Developers who build rich text editing experiences (such as email, blogs, wikis, etc.) are familiar with challenges supporting a diversity of browsers. Today’s browsers support different functions and have a range of bugs to work around. There is an effort to improve this situation at the W3C, where we are working on the future of web editing. Selection is fundamental to editing so we are prioritizing investments in more interoperable selection, paving the way for a better experience across the web.
To this end, we’ve been working with browsers and developers at the W3C to specify a Selection API, allowing developers to interact with the user’s selection consistently and predictably. With help from developers and other browser vendors, the document recently reached First Public Working Draft – the first step towards becoming a W3C Recommendation.

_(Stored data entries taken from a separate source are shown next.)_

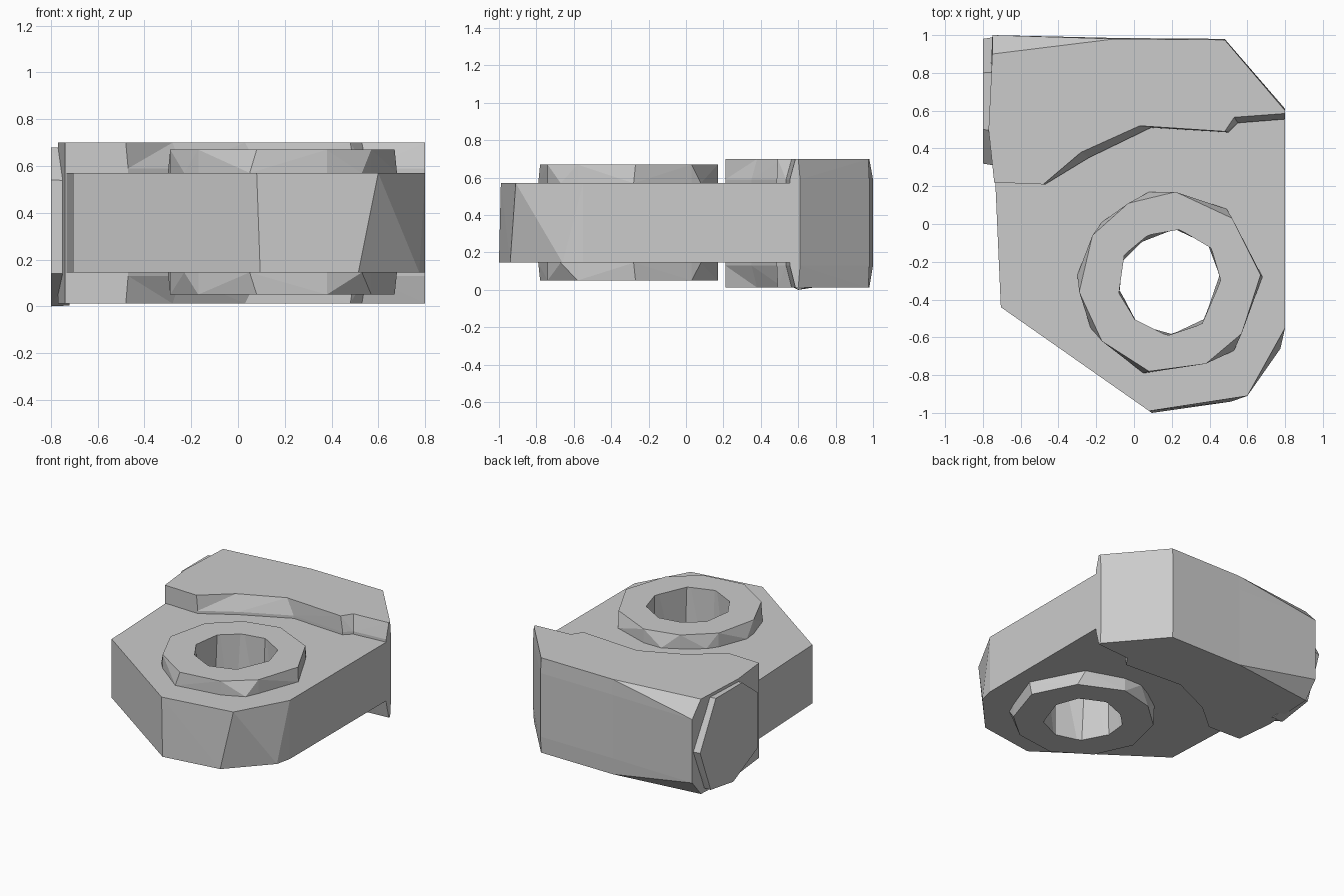
import bpy, bmesh

if "Cube" in bpy.data.objects:
    bpy.data.objects.remove(bpy.data.objects["Cube"])


def finish(name, bm):
    bmesh.ops.triangulate(bm, faces=[f for f in bm.faces if len(f.verts) == 4])
    bmesh.ops.recalc_face_normals(bm, faces=bm.faces[:])
    me = bpy.data.meshes.new(name)
    bm.to_mesh(me)
    bm.free()
    ob = bpy.data.objects.new(name, me)
    bpy.context.collection.objects.link(ob)
    return ob


def loft(name, rings):
    """Skin equal-count rings of 3D points and cap both ends."""
    bm = bmesh.new()
    rs = [[bm.verts.new(p) for p in r] for r in rings]
    for a, b in zip(rs, rs[1:]):
        for i in range(len(a)):
            j = (i + 1) % len(a)
            bm.faces.new((a[i], a[j], b[j], b[i]))
    bm.faces.new(rs[0][::-1])
    bm.faces.new(rs[-1])
    return finish(name, bm)


def hull(name, pts):
    """Faceted convex part around a set of profile points."""
    bm = bmesh.new()
    for p in pts:
        bm.verts.new(p)
    res = bmesh.ops.convex_hull(bm, input=bm.verts[:])
    junk = {v for v in res["geom_interior"] + res["geom_unused"]
            if isinstance(v, bmesh.types.BMVert)}
    bmesh.ops.delete(bm, geom=list(junk), context='VERTS')
    bmesh.ops.dissolve_limit(bm, angle_limit=0.002, verts=bm.verts[:], edges=bm.edges[:])
    return finish(name, bm)


def at(pts, z):
    return [(x, y, z) for x, y in pts]


def combine(target, tool, op):
    mod = target.modifiers.new(tool.name, 'BOOLEAN')
    mod.operation, mod.solver, mod.object = op, 'EXACT', tool
    tool.hide_render = True
    bpy.context.view_layer.objects.active = target
    bpy.ops.object.modifier_apply(modifier=mod.name)
    bpy.data.objects.remove(tool)


LOW, HIGH = 0.145, 0.57

# Flat plate, tucked into the rear block
back = [(0.8, 0.565), (0.6, 0.75), (-0.5, 0.75), (-0.735, 0.24), (-0.705, -0.44)]
plate_top = [(0.08, -0.99), (0.60, -0.91), (0.8, -0.55)]
plate_low = [(0.095, -1.0), (0.515, -0.94), (0.775, -0.66), (0.8, -0.55)]
body = hull("mounting_plate", at(plate_low + back, LOW) + at(plate_top + back, HIGH))

# Thick rear block with a stepped, irregular front edge
rim = [(-0.74, 0.22), (-0.48, 0.21), (-0.28, 0.38), (0.03, 0.52), (0.48, 0.49),
       (0.53, 0.565), (0.8, 0.585), (0.8, 0.6), (0.48, 0.975), (-0.1, 0.98),
       (-0.75, 0.9), (-0.77, 0.5)]
foot = [(-0.74, 0.22), (-0.47, 0.21), (-0.24, 0.35), (0.09, 0.51), (0.50, 0.485),
        (0.55, 0.535), (0.8, 0.555), (0.8, 0.61), (0.48, 0.98), (-0.1, 0.985),
        (-0.75, 1.0), (-0.77, 0.5)]
block = loft("rear_block", [at(rim, 0.012), at(foot, 0.13), at(foot, 0.59), at(rim, 0.70)])

# Raised pad on the left face of the block
pad_yz = [(0.8, 0.68), (0.5, 0.68), (0.32, 0.54), (0.32, 0.14), (0.6, 0.0),
          (0.86, 0.04), (0.98, 0.35)]
pad = hull("side_pad", [(-0.8, y, z) for y, z in pad_yz]
           + [(-0.72, 0.65 + (y - 0.65) * 1.04, 0.35 + (z - 0.35) * 0.99) for y, z in pad_yz])

# Faceted collar standing proud of both plate faces
crown = [(0.22, 0.17), (-0.03, 0.11), (-0.22, -0.06), (-0.29, -0.36), (-0.17, -0.62),
         (0.08, -0.78), (0.38, -0.74), (0.57, -0.58), (0.67, -0.27), (0.52, 0.03)]
base = [(0.08, 0.17), (-0.17, 0.01), (-0.30, -0.27), (-0.23, -0.55), (0.05, -0.79),
        (0.53, -0.67), (0.68, -0.28), (0.49, 0.08)]
collar = hull("collar", at(crown, 0.05) + at(base, LOW) + at(base, HIGH) + at(crown, 0.67))

# Through hole
bore_up = [(0.24, -0.03), (0.07, -0.06), (-0.05, -0.16), (-0.08, -0.37), (0.0, -0.5),
           (0.18, -0.59), (0.36, -0.53), (0.46, -0.3), (0.41, -0.13)]
bore_low = [(0.22, -0.03), (0.04, -0.1), (-0.06, -0.2), (-0.075, -0.35), (0.02, -0.53),
            (0.2, -0.58), (0.37, -0.5), (0.45, -0.27), (0.39, -0.11)]
bore = loft("bore_cutter", [at(bore_low, -0.1), at(bore_up, 0.8)])

combine(body, block, 'UNION')
combine(body, pad, 'UNION')
combine(body, collar, 'UNION')
combine(body, bore, 'DIFFERENCE')
body.name = "collared_block"
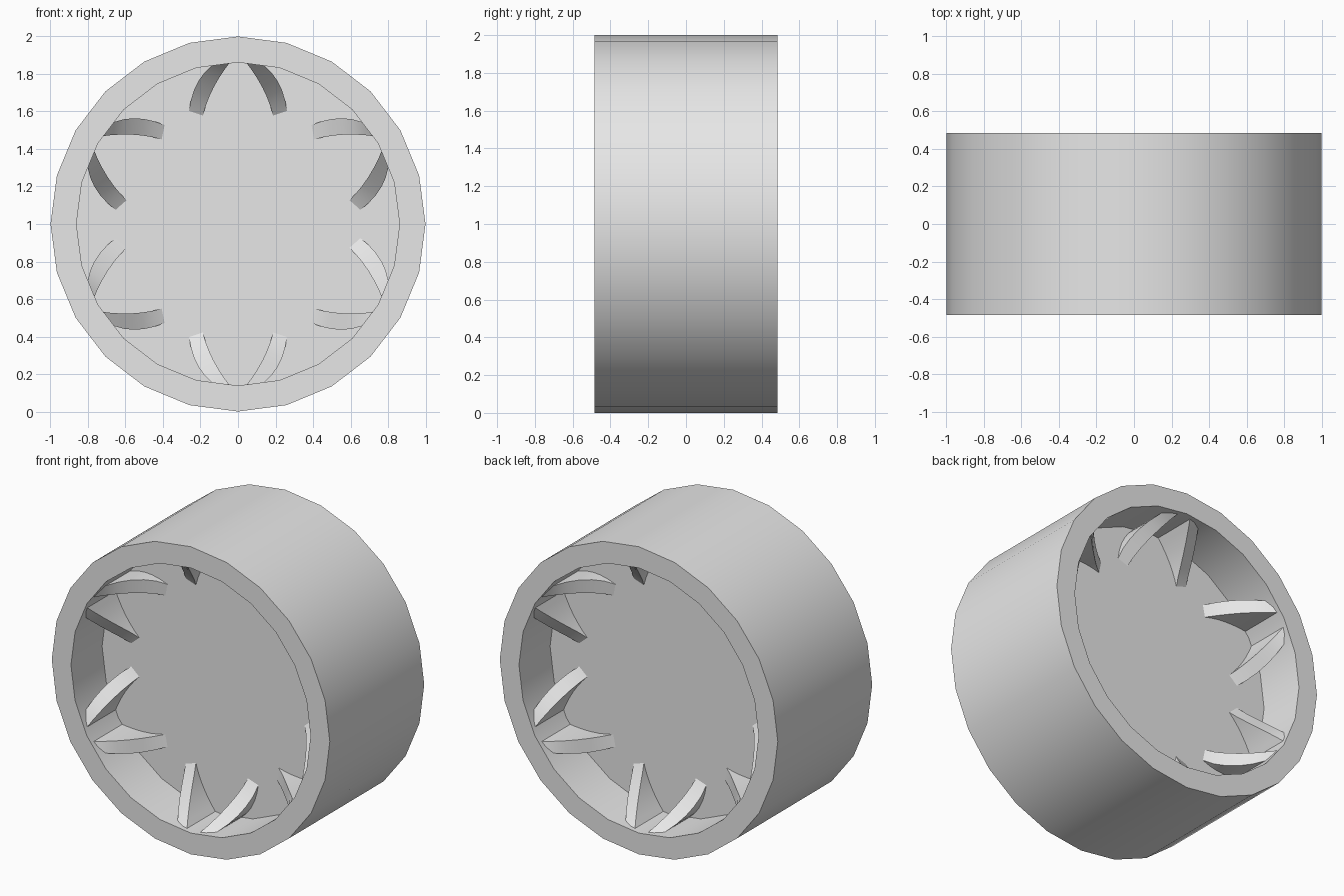
import bpy, bmesh, math
from mathutils import Matrix, Vector

cube = bpy.data.objects.get("Cube")
if cube:
    bpy.data.objects.remove(cube, do_unlink=True)

SIDES = 24
HALF_WIDTH = 0.485      # half the tread width
RIM_OUTER, RIM_INNER = 1.0, 0.862
RECESS = 0.32           # depth of the dish on each face
FLOOR = HALF_WIDTH - RECESS
CENTRE = Vector((0, 0, 1))

grey = bpy.data.materials.new("light_grey")
grey.use_nodes = True
grey.diffuse_color = (0.8, 0.8, 0.8, 1)
grey.node_tree.nodes["Principled BSDF"].inputs["Base Color"].default_value = (0.8, 0.8, 0.8, 1)


def finish(name, bm):
    """Turn a bmesh into a grey object with smooth curves and crisp edges."""
    bmesh.ops.recalc_face_normals(bm, faces=bm.faces)
    mesh = bpy.data.meshes.new(name)
    bm.to_mesh(mesh)
    bm.free()
    mesh.materials.append(grey)
    obj = bpy.data.objects.new(name, mesh)
    obj.location = CENTRE
    bpy.context.collection.objects.link(obj)
    bpy.ops.object.select_all(action="DESELECT")
    obj.select_set(True)
    bpy.context.view_layer.objects.active = obj
    bpy.ops.object.shade_smooth_by_angle(angle=math.radians(30))
    return obj


def bezier(a, b, c, t):
    return [p * (1 - t) ** 2 + 2 * q * t * (1 - t) + r * t * t for p, q, r in zip(a, b, c)]


# Rim: rectangular section spun round the axle
bm = bmesh.new()
section = [bm.verts.new((0, y, r)) for r, y in (
    (RIM_INNER, -HALF_WIDTH), (RIM_OUTER, -HALF_WIDTH),
    (RIM_OUTER, HALF_WIDTH), (RIM_INNER, HALF_WIDTH))]
edges = [bm.edges.new((section[i], section[(i + 1) % 4])) for i in range(4)]
bmesh.ops.spin(bm, geom=section + edges, cent=(0, 0, 0), axis=(0, 1, 0),
               angle=math.tau, steps=SIDES, use_merge=True)
bmesh.ops.remove_doubles(bm, verts=bm.verts, dist=0.0001)
finish("rim", bm)

# Centre disc: the floor of the dish on both faces
bm = bmesh.new()
bmesh.ops.create_cone(bm, cap_ends=True, segments=SIDES, radius1=RIM_INNER + 0.01,
                      radius2=RIM_INNER + 0.01, depth=2 * FLOOR,
                      matrix=Matrix.Rotation(math.pi / 2, 4, "X"))
finish("centre_disc", bm)


def add_rib(bm, angle, side, face):
    """Curved rib falling from the rim lip to the disc."""
    turn = Matrix.Rotation(angle, 3, "Y")
    rows = []
    for i in range(7):
        t = i / 6
        outer = bezier((0.10, 0.872), (0.24, 0.79), (0.262, 0.60), t)
        inner = bezier((0.035, 0.872), (0.15, 0.73), (0.188, 0.575), t)
        top = HALF_WIDTH - 0.008 - (RECESS - 0.006) * (1 - (1 - t) ** 1.2)
        base = FLOOR - 0.02
        rows.append([bm.verts.new(turn @ Vector((side * x, face * y, z)))
                     for (x, z), y in ((outer, base), (outer, top), (inner, top), (inner, base))])
    for a, b in zip(rows, rows[1:]):
        for k in range(4):
            bm.faces.new((a[k], a[(k + 1) % 4], b[(k + 1) % 4], b[k]))
    bm.faces.new(rows[0])
    bm.faces.new(rows[-1])


# Ribs: six splayed pairs on each face
for face, name in ((-1, "front_ribs"), (1, "back_ribs")):
    bm = bmesh.new()
    for n in range(6):
        for side in (-1, 1):
            add_rib(bm, n * math.tau / 6, side, face)
    finish(name, bm)
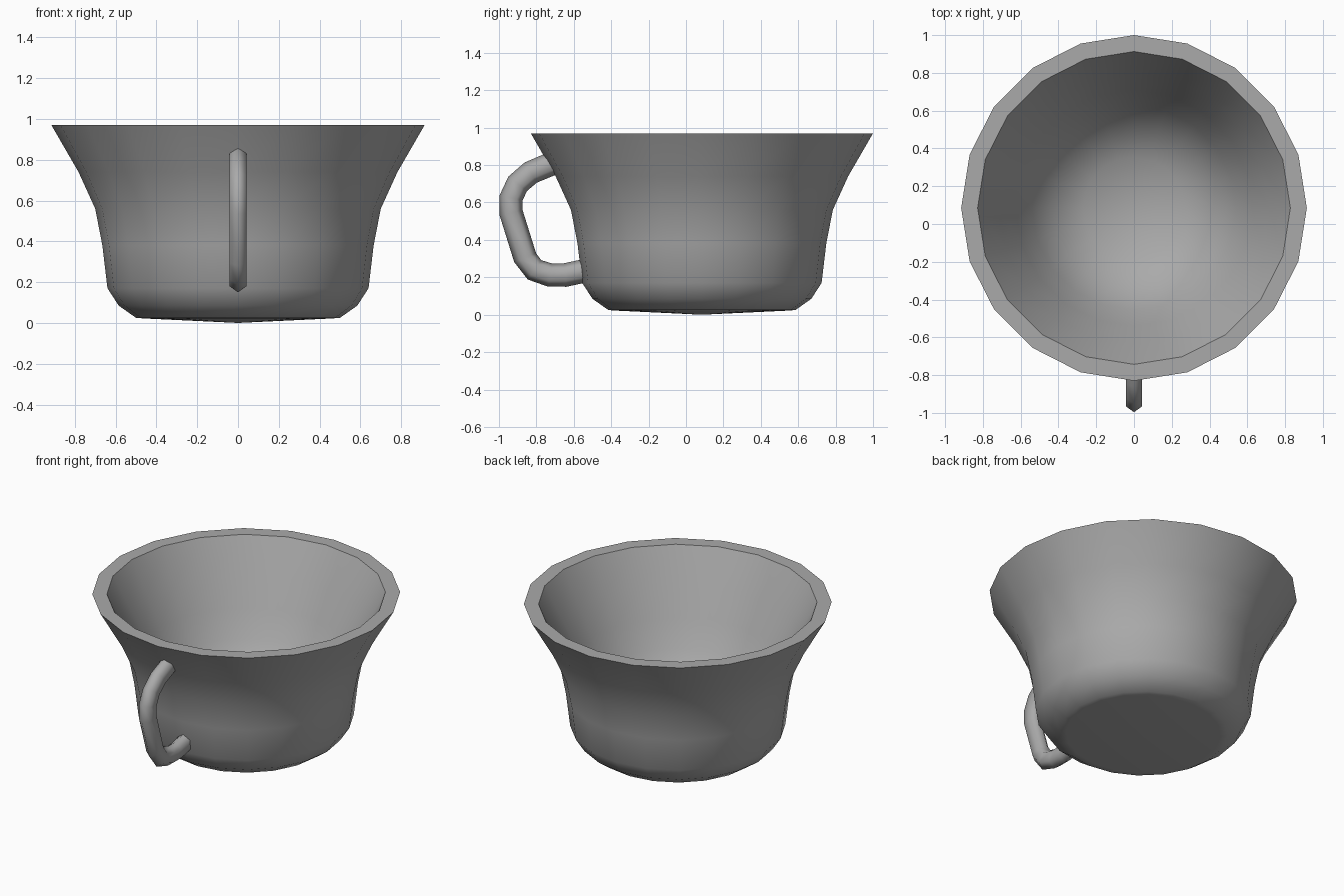
import bpy, bmesh
from math import sin, cos, pi, radians
from mathutils import Vector

cube = bpy.data.objects.get("Cube")
if cube:
    bpy.data.objects.remove(cube, do_unlink=True)

grey = bpy.data.materials.new("plain grey")
grey.use_nodes = True
colour = (0.4, 0.4, 0.4, 1)
grey.diffuse_color = colour
grey.node_tree.nodes["Principled BSDF"].inputs["Base Color"].default_value = colour


def finish(bm, name, crease):
    """Turn a bmesh into a smooth object, sharp where faces bend past crease."""
    bmesh.ops.recalc_face_normals(bm, faces=bm.faces[:])
    mesh = bpy.data.meshes.new(name)
    bm.to_mesh(mesh)
    bm.free()
    mesh.materials.append(grey)
    obj = bpy.data.objects.new(name, mesh)
    bpy.context.collection.objects.link(obj)
    bpy.ops.object.select_all(action="DESELECT")
    obj.select_set(True)
    bpy.context.view_layer.objects.active = obj
    bpy.ops.object.shade_smooth_by_angle(angle=radians(crease))
    return obj


# Bowl: outer wall up to the flat rim, then a rounded hollow inside
outer = [(0, 0), (.46, .022), (.50, .025), (.585, .085), (.64, .17),
         (.665, .38), (.70, .56), (.782, .74), (.915, .97)]
inner = [(.828, .97), (.715, .76), (.625, .58), (.54, .42),
         (.43, .28), (.27, .19), (0, .15)]
bm = bmesh.new()
verts = [bm.verts.new((0, r, z)) for r, z in outer + inner]
edges = [bm.edges.new(pair) for pair in zip(verts, verts[1:])]
bmesh.ops.spin(bm, geom=verts + edges, cent=(0, 0, 0), axis=(0, 0, 1),
               angle=2 * pi, steps=20)
bmesh.ops.remove_doubles(bm, verts=bm.verts[:], dist=0.001)
finish(bm, "cup_bowl", 45).location.y = 0.085

# Handle: six-sided tube, slightly narrower sideways, swept along a hook
path = [Vector((0, y, z)) for y, z in [
    (-.69, .815), (-.735, .80), (-.83, .76), (-.90, .70), (-.935, .625),
    (-.935, .545), (-.86, .305), (-.81, .24), (-.727, .212),
    (-.647, .212), (-.54, .235)]]
sides = 6
bm = bmesh.new()
rings = []
for i, p in enumerate(path):
    along = (path[min(i + 1, len(path) - 1)] - path[max(i - 1, 0)]).normalized()
    across = along.cross(Vector((1, 0, 0)))
    rings.append([bm.verts.new(p + across * 0.063 * cos(2 * pi * k / sides)
                               + Vector((0.049 * sin(2 * pi * k / sides), 0, 0)))
                  for k in range(sides)])
for a, b in zip(rings, rings[1:]):
    for k in range(sides):
        n = (k + 1) % sides
        bm.faces.new((a[k], a[n], b[n], b[k]))
for end in (rings[0], rings[-1]):
    bm.faces.new(end)
finish(bm, "cup_handle", 80)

This is a work-in-progress publication which we’ll continue to evolve with the community via the W3C public process. It will allow developers to have a simpler, more powerful and interoperable way to design the selection experience of their site.
As we’ve evolved this proposal, we helped ensure that it covered several currently used APIs so that it can be a reference for browsers and developers to use when building and using these APIs. In the latest preview builds of IE on Windows 10, several new APIs from the W3C spec are now available. These include containsNode(), extend(), setBaseAndExtent(), and collapse(). The definition for each of these methods can be found in the spec. We chose to add these APIs in IE because they are used across the web today, as well as being requested in feedback from developers on Connect. We’ve also received feedback requesting the modify() API and we are discussing how to specify it at the W3C. We hope to provide it in IE and Project Spartan in a future release.
If you work with selection experiences on your site, try these out in the Windows 10 Technical Preview and let us know via Twitter or Connect how we can continue to improve this area and make your life easier!
– Ben Peters, Program Manager, Internet Explorer